Clive Myrie said the angry at the way his family was treated— (PA Wire)
Speaking about what the public will think of his personal experience, Myrie said: “That’s interesting, isn’t it? The shock will probably come because people think they know me. But it could have happened to anyone with relations who came here under the Nationality Act.
“It could have happened to the family of (broadcaster Sir) Trevor McDonald, (comedian Sir) Lenny Henry, (footballer) Marcus Rashford. That’s the thing.”
In 2017, it began to emerge that hundreds of Commonwealth citizens, many of whom were from the Windrush generation, had been wrongly detained, deported and denied legal rights.
It saw many British citizens, mostly from the Caribbean, denied access to healthcare and benefits and threatened with deportation despite having the right to live in the UK.
Recently, the Equality and Human Rights Commission (EHRC) extended a legally binding action plan set up to address the Home Office’s failures to comply with the law following the implementation of the “hostile environment” policy.
In July, a Home Office spokesperson said “our determination to right the wrongs of the Windrush scandal remains as strong as ever” and the Government department added it is committed to “robust and proportionate policies”.
Myrie, who has also been a foreign correspondent and travelled to cover the war in Ukraine, claims that someone at the BBC looked over his book with “with a fine-tooth comb” to ensure its impartiality.
The newspaper reports that Myrie makes reference to former prime minister Theresa May’s speech about “citizens of nowhere”, calling it “utter nonsense”.

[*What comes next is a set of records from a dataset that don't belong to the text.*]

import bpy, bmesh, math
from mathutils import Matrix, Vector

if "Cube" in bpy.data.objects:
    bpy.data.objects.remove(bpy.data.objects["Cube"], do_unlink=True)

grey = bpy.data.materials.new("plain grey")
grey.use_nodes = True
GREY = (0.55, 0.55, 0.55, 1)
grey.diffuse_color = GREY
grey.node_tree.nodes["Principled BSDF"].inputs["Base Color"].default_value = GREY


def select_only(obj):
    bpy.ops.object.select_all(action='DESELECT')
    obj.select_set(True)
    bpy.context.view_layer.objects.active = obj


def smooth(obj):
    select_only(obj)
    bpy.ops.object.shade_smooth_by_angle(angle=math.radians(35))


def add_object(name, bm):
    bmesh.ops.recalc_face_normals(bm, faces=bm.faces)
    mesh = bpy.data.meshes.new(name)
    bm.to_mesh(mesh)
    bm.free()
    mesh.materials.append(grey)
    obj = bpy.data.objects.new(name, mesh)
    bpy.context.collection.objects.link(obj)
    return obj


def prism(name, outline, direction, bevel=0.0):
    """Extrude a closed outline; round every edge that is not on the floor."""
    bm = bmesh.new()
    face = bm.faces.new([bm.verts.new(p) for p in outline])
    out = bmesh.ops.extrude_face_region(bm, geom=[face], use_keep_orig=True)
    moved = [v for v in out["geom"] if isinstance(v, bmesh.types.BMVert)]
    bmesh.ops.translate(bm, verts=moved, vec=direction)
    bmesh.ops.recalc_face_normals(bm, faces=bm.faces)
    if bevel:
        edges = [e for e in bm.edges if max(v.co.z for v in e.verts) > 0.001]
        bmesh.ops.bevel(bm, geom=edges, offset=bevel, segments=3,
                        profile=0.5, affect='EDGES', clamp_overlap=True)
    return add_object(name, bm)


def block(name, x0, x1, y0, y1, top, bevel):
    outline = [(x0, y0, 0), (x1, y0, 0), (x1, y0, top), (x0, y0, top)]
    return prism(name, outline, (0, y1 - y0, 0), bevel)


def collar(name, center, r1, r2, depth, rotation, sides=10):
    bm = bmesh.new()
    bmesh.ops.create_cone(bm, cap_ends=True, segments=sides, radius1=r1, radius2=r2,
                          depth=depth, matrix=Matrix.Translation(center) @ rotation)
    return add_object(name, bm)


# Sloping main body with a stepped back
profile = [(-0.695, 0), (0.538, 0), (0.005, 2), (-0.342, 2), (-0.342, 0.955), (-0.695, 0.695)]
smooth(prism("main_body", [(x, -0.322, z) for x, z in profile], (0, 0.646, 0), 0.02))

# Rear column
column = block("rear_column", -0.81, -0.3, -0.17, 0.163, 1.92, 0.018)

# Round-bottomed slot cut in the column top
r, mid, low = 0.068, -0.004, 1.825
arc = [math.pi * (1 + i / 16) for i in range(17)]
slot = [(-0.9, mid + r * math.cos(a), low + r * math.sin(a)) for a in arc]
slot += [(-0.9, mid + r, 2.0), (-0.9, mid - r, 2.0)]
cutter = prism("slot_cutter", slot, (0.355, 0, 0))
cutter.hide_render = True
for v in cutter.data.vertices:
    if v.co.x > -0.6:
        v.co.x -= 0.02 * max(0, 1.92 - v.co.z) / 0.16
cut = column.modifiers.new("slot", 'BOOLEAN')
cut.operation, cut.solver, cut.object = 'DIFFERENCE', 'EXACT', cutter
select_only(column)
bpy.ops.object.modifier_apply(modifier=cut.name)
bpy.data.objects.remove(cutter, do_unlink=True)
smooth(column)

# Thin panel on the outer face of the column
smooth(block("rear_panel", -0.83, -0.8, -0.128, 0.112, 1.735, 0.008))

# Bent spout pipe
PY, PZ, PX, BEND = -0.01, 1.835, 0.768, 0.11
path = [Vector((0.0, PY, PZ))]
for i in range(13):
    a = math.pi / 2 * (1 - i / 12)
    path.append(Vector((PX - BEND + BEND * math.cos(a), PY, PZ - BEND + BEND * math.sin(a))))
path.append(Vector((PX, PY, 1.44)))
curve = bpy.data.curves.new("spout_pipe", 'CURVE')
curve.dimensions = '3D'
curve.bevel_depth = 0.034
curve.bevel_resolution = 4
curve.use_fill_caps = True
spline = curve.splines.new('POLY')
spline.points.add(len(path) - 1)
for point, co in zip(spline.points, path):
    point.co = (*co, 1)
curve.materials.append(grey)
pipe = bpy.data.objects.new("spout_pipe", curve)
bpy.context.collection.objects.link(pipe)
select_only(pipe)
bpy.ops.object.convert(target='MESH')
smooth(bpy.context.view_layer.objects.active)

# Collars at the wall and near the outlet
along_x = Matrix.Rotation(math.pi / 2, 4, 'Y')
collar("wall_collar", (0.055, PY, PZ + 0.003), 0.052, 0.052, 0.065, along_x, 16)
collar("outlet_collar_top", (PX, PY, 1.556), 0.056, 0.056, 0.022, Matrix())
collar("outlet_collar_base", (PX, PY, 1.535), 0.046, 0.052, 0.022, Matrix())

He also said: “(The BBC) has to get it right in terms of public mood and opinion, because it’s paid for by everybody through the licence fee and if it doesn’t get the mood right, it’s finished.”
The Home Office has been contacted for comment.